How Sportsmen Saved the World
In How Sportsmen Saved the World: The Unsung Conservation Efforts of Hunters and Anglers (Lyons Press, $24.95), E. Donnall Thomas, Jr., successfully makes the argument that without the dedicated efforts of sportsmen, land and animal preservation efforts we have all come to know as our modern environmental movement would not exist. Indeed, it is due primarily to the early efforts of sportsmen far more so than the various outspoken environmental groups long opposed to sporting pursuits.
Thomas substantiates his claims through the three well-researched sections of the book, each comprised of chapters that detail, chronologically, the environmental movement and the specific contributions to America’s conservation by sportsmen-driven organizations.

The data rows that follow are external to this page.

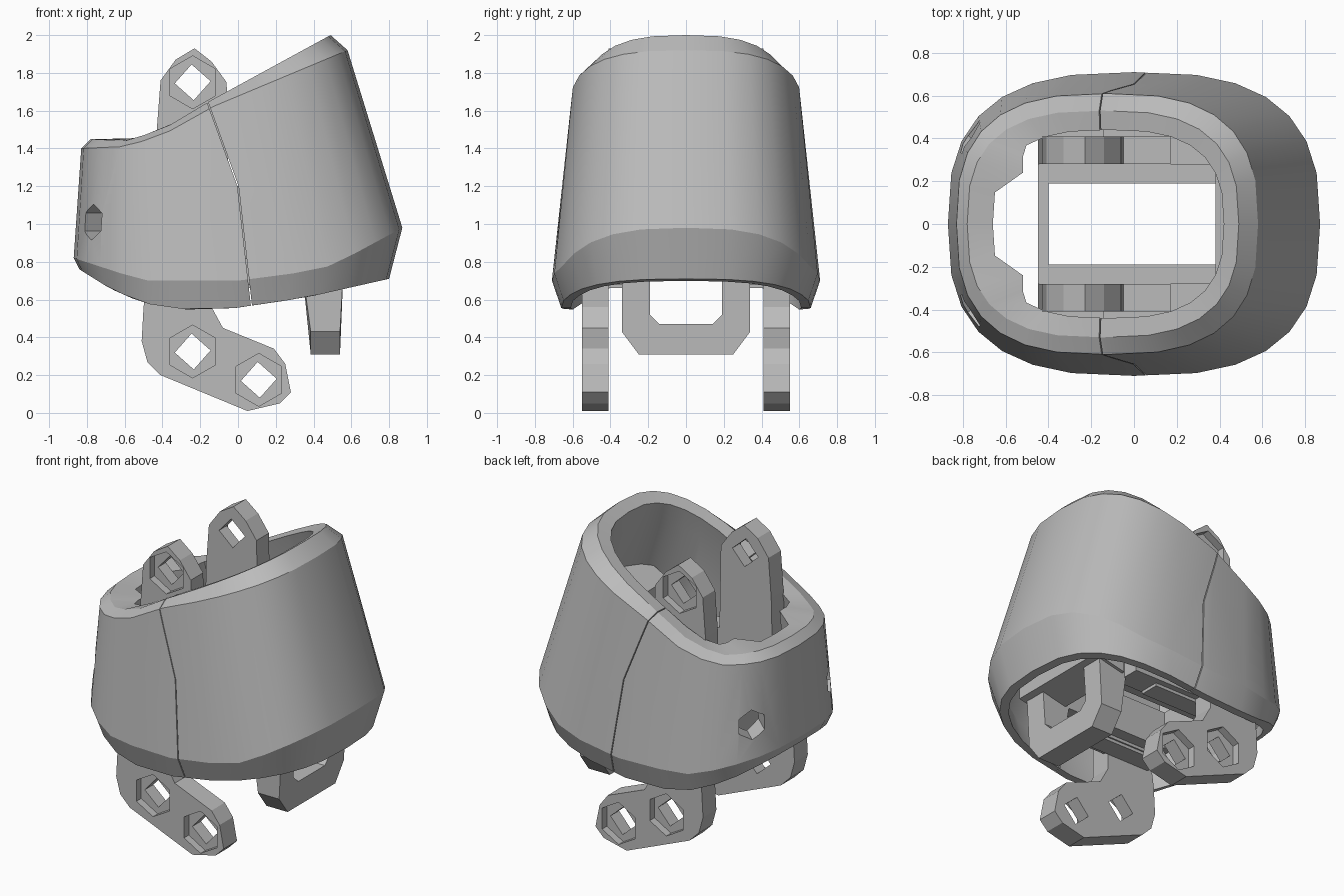
import bpy, bmesh, math
from mathutils import Vector

if "Cube" in bpy.data.objects:
    bpy.data.objects.remove(bpy.data.objects["Cube"])

GREY = bpy.data.materials.new("plain grey")
GREY.use_nodes = True
GREY.diffuse_color = (0.5, 0.5, 0.5, 1)
GREY.node_tree.nodes["Principled BSDF"].inputs["Base Color"].default_value = (0.5, 0.5, 0.5, 1)


def finish(name, bm):
    bmesh.ops.recalc_face_normals(bm, faces=bm.faces)
    me = bpy.data.meshes.new(name)
    bm.to_mesh(me)
    bm.free()
    ob = bpy.data.objects.new(name, me)
    bpy.context.collection.objects.link(ob)
    me.materials.append(GREY)
    return ob


def prism(name, pts, lo, hi, axis="y"):
    """Extrude an (x, z) outline along y, or a (y, z) outline along x."""
    bm = bmesh.new()
    if axis == "y":
        ends = [[bm.verts.new((a, d, b)) for a, b in pts] for d in (lo, hi)]
    else:
        ends = [[bm.verts.new((d, a, b)) for a, b in pts] for d in (lo, hi)]
    for end in ends:
        bm.faces.new(end)
    n = len(pts)
    for i in range(n):
        j = (i + 1) % n
        bm.faces.new((ends[0][i], ends[0][j], ends[1][j], ends[1][i]))
    return finish(name, bm)


def box(name, x0, x1, y0, y1, z0, z1):
    return prism(name, [(x0, z0), (x1, z0), (x1, z1), (x0, z1)], y0, y1)


def polygon(cx, cz, r, n, turn=0.0):
    return [(cx + r * math.cos(turn + math.tau * i / n),
             cz + r * math.sin(turn + math.tau * i / n)) for i in range(n)]


def cut(ob, cutter):
    mod = ob.modifiers.new("cut", "BOOLEAN")
    mod.operation = "DIFFERENCE"
    mod.solver = "EXACT"
    mod.object = cutter
    bpy.context.view_layer.objects.active = ob
    bpy.ops.object.modifier_apply(modifier=mod.name)
    bpy.data.objects.remove(cutter)


def level(curve, x):
    """Height read off a broken line of (x, z) points."""
    if x <= curve[0][0]:
        return curve[0][1]
    for (xa, za), (xb, zb) in zip(curve, curve[1:]):
        if x <= xb:
            return za + (zb - za) * (x - xa) / (xb - xa)
    return curve[-1][1]


# Height lines of the shell: hem, widest belt, shoulder below the rim, rim
HEM = [(-.84, .76), (-.68, .66), (-.5, .58), (-.22, .54), (.05, .56), (.4, .62), (.8, .71)]
BELT = [(-.87, .82), (-.5, .7), (.1, .7), (.5, .78), (.87, .98)]
SHOULDER = [(-.83, 1.4), (-.6, 1.41), (-.4, 1.47), (-.16, 1.61), (.58, 1.92)]
RIM = [(-.78, 1.45), (-.6, 1.44), (-.4, 1.5), (-.17, 1.64), (.49, 2.0)]

# x min, x max, half width, height line, drop, notched at the low end
RINGS = [
    (-.84, .80, .66, HEM, 0, False),
    (-.87, .87, .71, BELT, 0, False),
    (-.83, .58, .61, SHOULDER, 0, False),
    (-.78, .49, .53, RIM, 0, False),
    (-.66, .42, .44, RIM, .01, True),
    (-.66, .46, .48, RIM, .18, True),
    (-.79, .79, .63, BELT, 0, False),
    (-.78, .75, .61, HEM, 0, False),
]


def ring_points(x0, x1, half, curve, drop, notched, count=28, power=2 / 2.75):
    pts = []
    for i in range(count):
        c, s = math.cos(math.tau * i / count), math.sin(math.tau * i / count)
        x = (x0 + x1) / 2 + (x1 - x0) / 2 * math.copysign(abs(c) ** power, c)
        y = half * math.copysign(abs(s) ** power, s)
        if notched and abs(y) > .17:
            x = max(x, -.52)
        pts.append((x, y, level(curve, x) - drop))
    return pts


# Shell: one closed loft, outside up, over the rim and down the inside
bm = bmesh.new()
loops = [[bm.verts.new(p) for p in ring_points(*r)] for r in RINGS]
for a, b in zip(loops, loops[1:] + loops[:1]):
    for i in range(len(a)):
        j = (i + 1) % len(a)
        bm.faces.new((a[i], a[j], b[j], b[i]))
shell = finish("shell", bm)

# Seam between the two shell halves
seam = [(-.21, 1.78), (0, 1.2), (.09, .4)]
g = .003
cut(shell, prism("seam_cutter", [(x - g, z) for x, z in seam] +
                 [(x + g, z) for x, z in reversed(seam)], -1, 1))

# Hexagonal screw holes in the low corners
for s in (-1, 1):
    bm = bmesh.new()
    bmesh.ops.create_cone(bm, cap_ends=True, segments=6, radius1=.095, radius2=.095, depth=.8)
    hole = finish("hole_cutter", bm)
    hole.rotation_euler = Vector((-1, s * .9, 0)).to_track_quat("Z", "Y").to_euler()
    hole.location = (-.75, s * .39, 1.01)
    bpy.context.view_layer.update()
    cut(shell, hole)

bpy.ops.object.select_all(action="DESELECT")
shell.select_set(True)
bpy.context.view_layer.objects.active = shell
bpy.ops.object.shade_smooth_by_angle(angle=math.radians(22))

# Inner frame: arms with hexagonal pockets and square holes, on both sides
UPPER = [(-.45, .66), (-.43, 1.5), (-.41, 1.76), (-.33, 1.87), (-.23, 1.93),
         (-.14, 1.86), (-.06, 1.75), (-.05, 1.2), (.17, 1.2), (.17, .66)]
LOWER = [(-.46, .85), (-.5, .56), (-.51, .38), (-.48, .27), (-.41, .2), (.05, .01),
         (.22, .05), (.28, .11), (.25, .26), (.19, .34), (-.08, .45), (-.14, .56), (-.14, .85)]
ARMS = [("upper", UPPER, .28, .41, [(-.24, 1.75)]),
        ("lower", LOWER, .41, .55, [(-.24, .325), (.11, .175)])]

for s, side in ((-1, "front"), (1, "back")):
    for label, outline, inner, outer, holes in ARMS:
        arm = prism(f"{side}_{label}_arm", outline, s * inner, s * outer)
        for x, z in holes:
            cut(arm, prism("pocket_cutter", polygon(x, z, .14, 6, math.pi / 2),
                           s * (outer - .05), s * .7))
            cut(arm, prism("square_cutter", polygon(x, z, .095, 4, .06), s * .1, s * .7))
    # Rail and the ledge that joins the arms to it
    y0, y1 = sorted((s * .19, s * .28))
    box(f"{side}_rail", -.45, .55, y0, y1, .7, .95)
    y0, y1 = sorted((s * .27, s * .45))
    box(f"{side}_ledge", -.44, .36, y0, y1, .68, .82)

# Cross bar at the low end, mounting block against the high wall
box("low_end_bar", -.45, -.40, -.28, .28, .7, .95)
prism("high_end_block", [(.38, .7), (.6, .75), (.6, 1.5), (.38, 1.38)], -.36, .36)

# Hanging loop under the high end, widening towards its root
half = [(.34, .8), (.34, .43), (.25, .31)]
inside = [(.14, .47), (.19, .52), (.19, .8)]
outline = half + [(-y, z) for y, z in reversed(half)]
outline += [(-y, z) for y, z in reversed(inside)] + inside
loop = prism("hanging_loop", outline, .385, .54, "x")
for v in loop.data.vertices:
    if v.co.z > .7:
        v.co.x += -.05 if v.co.x < .45 else .02
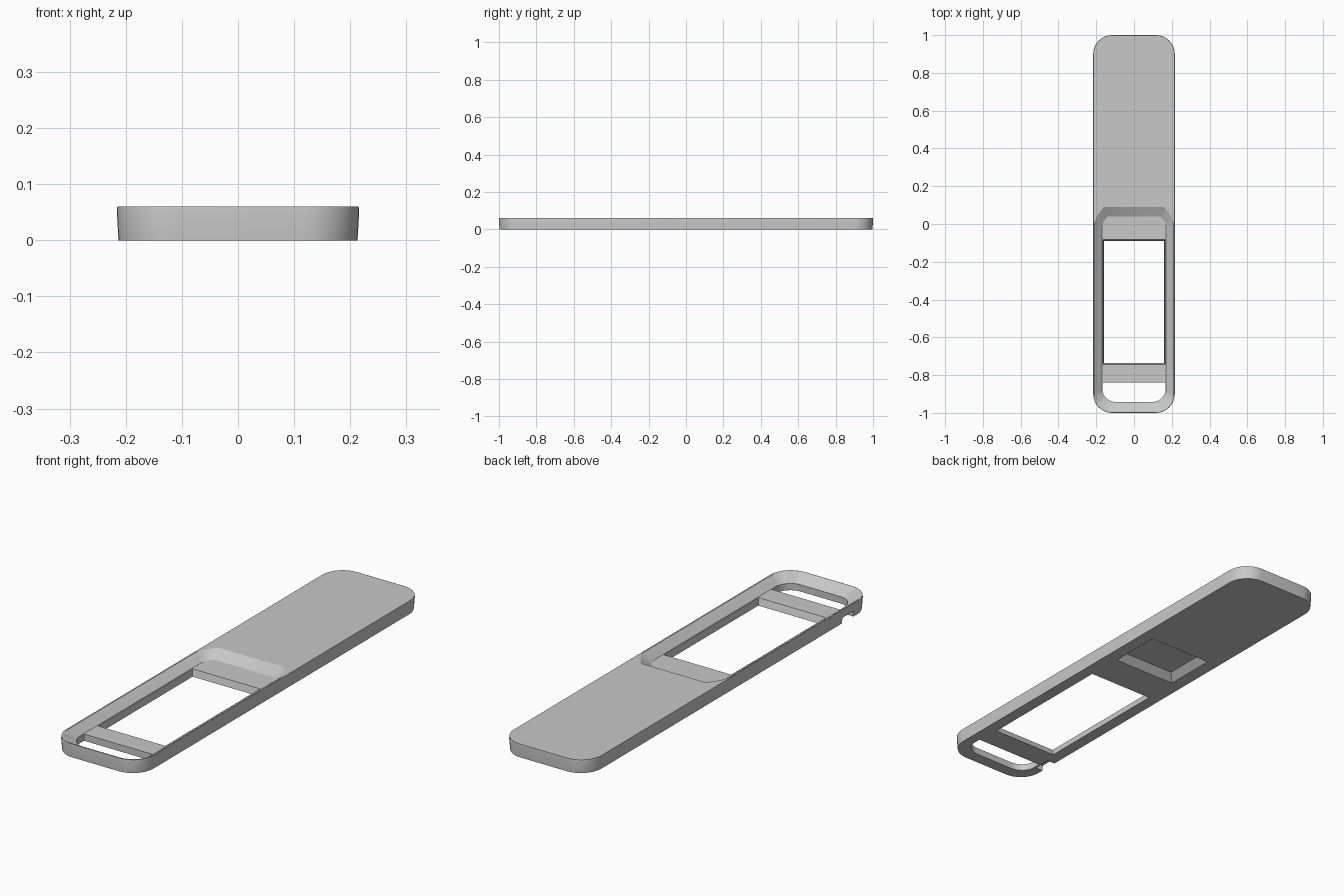
import bpy, bmesh
from math import sin, cos, pi

old = bpy.data.objects.get("Cube")
if old:
    bpy.data.objects.remove(old, do_unlink=True)

grey = bpy.data.materials.new("plain_grey")
grey.use_nodes = True
colour = (0.58, 0.58, 0.58, 1)
grey.diffuse_color = colour
grey.node_tree.nodes["Principled BSDF"].inputs["Base Color"].default_value = colour


def arc(cx, cy, r, start, steps=10):
    """Quarter circle, counter-clockwise from the start angle."""
    angles = [start + pi / 2 * i / steps for i in range(steps + 1)]
    return [(cx + r * cos(a), cy + r * sin(a)) for a in angles]


def mirrored(half):
    """Close an outline given its +x half, front to back."""
    return half + [(-x, y) for x, y in reversed(half)]


def box(w, front, back):
    return mirrored([(w, front), (w, back)])


def loft(name, rings):
    """Solid through stacked outlines, each given as (z, points)."""
    bm = bmesh.new()
    loops = [[bm.verts.new((x, y, z)) for x, y in pts] for z, pts in rings]
    bm.faces.new(list(reversed(loops[0])))
    bm.faces.new(loops[-1])
    n = len(loops[0])
    for low, high in zip(loops, loops[1:]):
        for i in range(n):
            j = (i + 1) % n
            bm.faces.new((low[i], low[j], high[j], high[i]))
    bmesh.ops.recalc_face_normals(bm, faces=bm.faces)
    mesh = bpy.data.meshes.new(name)
    bm.to_mesh(mesh)
    bm.free()
    mesh.materials.append(grey)
    obj = bpy.data.objects.new(name, mesh)
    bpy.context.collection.objects.link(obj)
    return obj


H, FLOOR = 0.06, 0.03


# Rounded bar, drawn in slightly at the underside
def body_outline(inset):
    w, l, r = 0.216 - inset, 1 - inset, 0.1
    return mirrored(arc(w - r, r - l, r, -pi / 2) + arc(w - r, l - r, r, 0))


body = loft("handle_plate", [(0, body_outline(0.003)), (H - 0.01, body_outline(0)),
                             (H, body_outline(0.001))])


# Sloping recess: round at the front, chamfered at the back
def recess_outline(w, front, r, back):
    return mirrored(arc(w - r, front + r, r, -pi / 2) + back)


rim = recess_outline(0.209, -0.993, 0.093, [(0.209, 0.0), (0.2, 0.035), (0.16, 0.09)])
base = recess_outline(0.17, -0.945, 0.07, [(0.17, -0.02), (0.163, 0.01), (0.14, 0.04)])
recess = loft("recess_cutter", [(FLOOR, base), (H, rim), (H + 0.03, rim)])

# Window with drafted walls
small, large = box(0.16, -0.735, -0.09), box(0.165, -0.745, -0.082)
window = loft("window_cutter", [(-0.03, small), (0, small), (FLOOR, large), (0.04, large)])

# Strap slot at the front end
slot_shape = mirrored(arc(0.098, -0.872, 0.07, -pi / 2) + [(0.168, -0.84)])
slot = loft("slot_cutter", [(-0.03, slot_shape), (0.04, slot_shape)])

# Tapered pocket in the underside
wide, narrow = box(0.155, 0.07, 0.31), box(0.125, 0.1, 0.28)
pocket = loft("pocket_cutter", [(-0.03, wide), (0, wide), (0.03, narrow)])

# Small notch under one side wall
notch_shape = [(-0.25, -0.87), (-0.175, -0.87), (-0.175, -0.79), (-0.25, -0.79)]
notch = loft("notch_cutter", [(-0.03, notch_shape), (0.025, notch_shape)])

for cutter in (recess, window, slot, pocket, notch):
    mod = body.modifiers.new(cutter.name, "BOOLEAN")
    mod.operation = "DIFFERENCE"
    mod.solver = "EXACT"
    mod.object = cutter

# Bake the cuts, then drop the cutters
bpy.context.view_layer.update()
graph = bpy.context.evaluated_depsgraph_get()
final = bpy.data.meshes.new_from_object(body.evaluated_get(graph))
body.modifiers.clear()
body.data = final
for cutter in (recess, window, slot, pocket, notch):
    bpy.data.objects.remove(cutter, do_unlink=True)

bpy.ops.object.select_all(action="DESELECT")
body.select_set(True)
bpy.context.view_layer.objects.active = body
bpy.ops.object.shade_smooth_by_angle(angle=pi / 6)
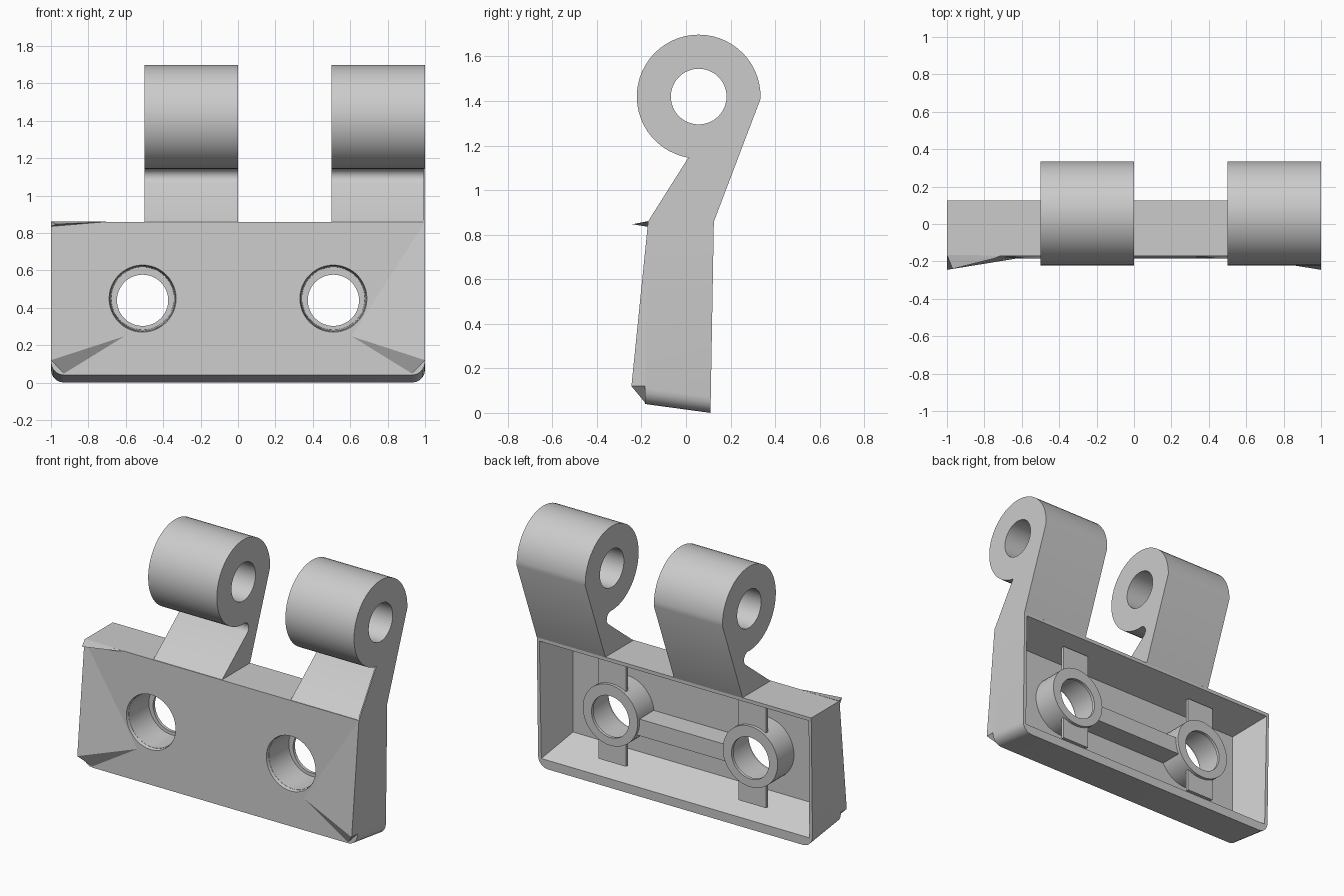
import bpy, bmesh, math
from mathutils import Vector, Matrix

old = bpy.data.objects.get("Cube")
if old:
    bpy.data.objects.remove(old, do_unlink=True)

GREY = (0.6, 0.6, 0.6, 1)
metal = bpy.data.materials.new("plain grey")
metal.use_nodes = True
metal.diffuse_color = GREY
metal.node_tree.nodes["Principled BSDF"].inputs["Base Color"].default_value = GREY


def finish(name, bm):
    bmesh.ops.recalc_face_normals(bm, faces=bm.faces)
    mesh = bpy.data.meshes.new(name)
    bm.to_mesh(mesh)
    bm.free()
    mesh.materials.append(metal)
    obj = bpy.data.objects.new(name, mesh)
    bpy.context.collection.objects.link(obj)
    return obj


def prism(name, profile, x0, x1, bevel=None):
    """Extrude a (y, z) outline along x."""
    bm = bmesh.new()
    face = bm.faces.new([bm.verts.new((x0, y, z)) for y, z in profile])
    ext = bmesh.ops.extrude_face_region(bm, geom=[face])
    moved = [v for v in ext["geom"] if isinstance(v, bmesh.types.BMVert)]
    bmesh.ops.translate(bm, verts=moved, vec=(x1 - x0, 0, 0))
    if bevel:
        edges = [e for e in bm.edges if all(v.co.z < 0.1 for v in e.verts)
                 and abs(e.verts[0].co.x - e.verts[1].co.x) < 0.01]
        bmesh.ops.bevel(bm, geom=edges, offset=bevel, segments=5,
                        profile=0.5, affect='EDGES')
    return finish(name, bm)


def hull(name, points):
    bm = bmesh.new()
    for p in points:
        bm.verts.new(p)
    bmesh.ops.convex_hull(bm, input=bm.verts)
    return finish(name, bm)


def box(name, xs, ys, zs):
    return hull(name, [(x, y, z) for x in xs for y in ys for z in zs])


def cylinder(name, axis, centre, radius, length, end_radius=None):
    bm = bmesh.new()
    turn = Vector((0, 0, 1)).rotation_difference(Vector(axis)).to_matrix().to_4x4()
    bmesh.ops.create_cone(bm, cap_ends=True, segments=48, radius1=radius,
                          radius2=end_radius or radius, depth=length,
                          matrix=Matrix.Translation(centre) @ turn)
    return finish(name, bm)


def combine(obj, tool, operation):
    mod = obj.modifiers.new("cut", 'BOOLEAN')
    mod.operation, mod.solver, mod.object = operation, 'EXACT', tool
    bpy.context.view_layer.objects.active = obj
    bpy.ops.object.modifier_apply(modifier=mod.name)
    bpy.data.objects.remove(tool, do_unlink=True)


def smooth(obj):
    bpy.ops.object.select_all(action='DESELECT')
    obj.select_set(True)
    bpy.context.view_layer.objects.active = obj
    bpy.ops.object.shade_smooth_by_angle(angle=math.radians(40))


# Mounting plate with rounded lower corners
plate = prism("mounting_plate",
              [(-0.185, 0.04), (0.11, 0.0), (0.125, 0.86), (-0.17, 0.86)],
              -1, 1, bevel=0.07)

# Drafted pocket in the back, open almost to the edges
pocket = hull("pocket_cutter",
              [(x, 0.15, z) for x in (-0.99, 0.99) for z in (0.04, 0.845)] +
              [(x, -0.11, z) for x in (-0.9, 0.9) for z in (0.17, 0.76)])
combine(plate, pocket, 'DIFFERENCE')

# Rib between the screw bosses
combine(plate, box("rib", (-0.5, 0.5), (-0.15, 0.04), (0.36, 0.47)), 'UNION')

# Screw bosses with thin flaps at the back, tapered bores from the front
for side in (-1, 1):
    x = side * 0.51
    combine(plate, box("flap", (x - 0.1, x + 0.1), (0.02, 0.04), (0.13, 0.79)), 'UNION')
    combine(plate, cylinder("boss", (0, 1, 0), (x, -0.05, 0.45), 0.2, 0.22), 'UNION')
    combine(plate, cylinder("rim", (0, 1, 0), (x, -0.19, 0.45), 0.19, 0.06, 0.175),
            'DIFFERENCE')
    combine(plate, cylinder("bore", (0, 1, 0), (x, -0.08, 0.45), 0.175, 0.24, 0.168),
            'DIFFERENCE')
    combine(plate, cylinder("hole", (0, 1, 0), (x, 0, 0.44), 0.137, 0.6), 'DIFFERENCE')
smooth(plate)

# Raised ridges at the lower front corners
for label, side in (("left", 1), ("right", -1)):
    hull(label + "_corner_ridge",
         [(side * x, y, z) for x, y, z in (
             (1, -0.245, 0.12), (0.93, -0.183, 0.045), (0.6, -0.18, 0.25),
             (1, -0.17, 0.86), (1, -0.13, 0.12))])

# Thin burr at the upper right corner
hull("corner_burr", [(-1, -0.165, 0.862), (-0.97, -0.24, 0.847),
                     (-0.7, -0.165, 0.86), (-0.75, -0.185, 0.857),
                     (-1, -0.17, 0.835)])

# Hinge knuckles on slanted necks, with a rounded notch under each barrel
CY, CZ, R = 0.057, 1.42, 0.278
arc = [math.radians(-2 + 276 * i / 42) for i in range(43)]
outline = [(-0.168, 0.858), (0.125, 0.858)]
outline += [(CY + R * math.cos(a), CZ + R * math.sin(a)) for a in arc]
outline += [(0.097, 1.133), (0.11, 1.113), (0.111, 1.09), (0.1, 1.07)]
for label, x0 in (("left", 0.5), ("right", -0.5)):
    knuckle = prism(label + "_knuckle", outline, x0, x0 + 0.5)
    pin = cylinder("pin_cutter", (1, 0, 0), (x0 + 0.25, CY, CZ), 0.125, 0.7)
    combine(knuckle, pin, 'DIFFERENCE')
    smooth(knuckle)

# Thin web closing the notch on the outer left end
prism("notch_web", [(-0.17, 0.86), (0.125, 0.86), (0.14, 1.16), (0.01, 1.145)],
      0.992, 1)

Then he rounds out the book with a “… look at the bottom line — species saved from the brink of extinction, habitat protected from development, policies designed to safeguard wildlife into the future — and the essential role sportsmen played in those developments.”
Thomas begins, in “Part One: Wildlife in America: A Brief History,” with a contemporary personal accounting of a fine day of hunting in which he bags a wild turkey. The episode serves to illustrate how this would not have been possible had it not been for the conservation efforts of sportsmen more than a century ago. He explains how, soon after the Mayflower colonists arrived in the New World, turkeys became a marketed commodity.
The impact on turkey populations was drastic and quick: By 1672, the sight of a wild turkey was rare. By 1920, they’d disappeared from 18 of the 39 states they’d once inhabited. And though he admits that unchecked hunting was partly to blame, the real reason, says Thomas, is the loss of habitat due to rapid Western expansion.
So what ultimately turned around the turkey population? The sportsman-conceived, -lobbied, and -supported 1937 Federal Aid in Wildlife Restoration Act, which conjured a source of funding through an excise tax on guns, ammunition and the like, and which continues today.
This early example of concerted conservation measures has resulted in a steady stream of subsequent efforts undertaken by conservation-minded sportsmen to preserve and protect our natural resources. These include Theodore Roosevelt’s founding of the hunter’s conservation-minded organization, the Boone & Crockett Club, to the efforts of other such notables as Aldo Leopold, George Bird Grinnell and Ding Darling.
Subsequent chapters illustrate, through a series of even-handed, topic-driven essays, how not only are sportsmen responsible for most of the positive movement in environmental preservation in this country, but that it doesn’t matter who gets the job done on behalf of the natural environment, just that it gets done.
This book is a meat-and-potatoes effort to set the record straight on a few scores, not the least of which is that sportsmen aren’t the environmental bogeymen they’re made out to be. And if that’s all it did, it would be worth the purchase price. One can only hope that a wide audience recognizes that the book also exceeds that by a long shot.
The highest praise I can give this book is to recommend it to everyone I know — hunter, anti-hunter, and the seemingly unconcerned. Given the troubling state of affairs surrounding so much of our natural environment today, every second counts.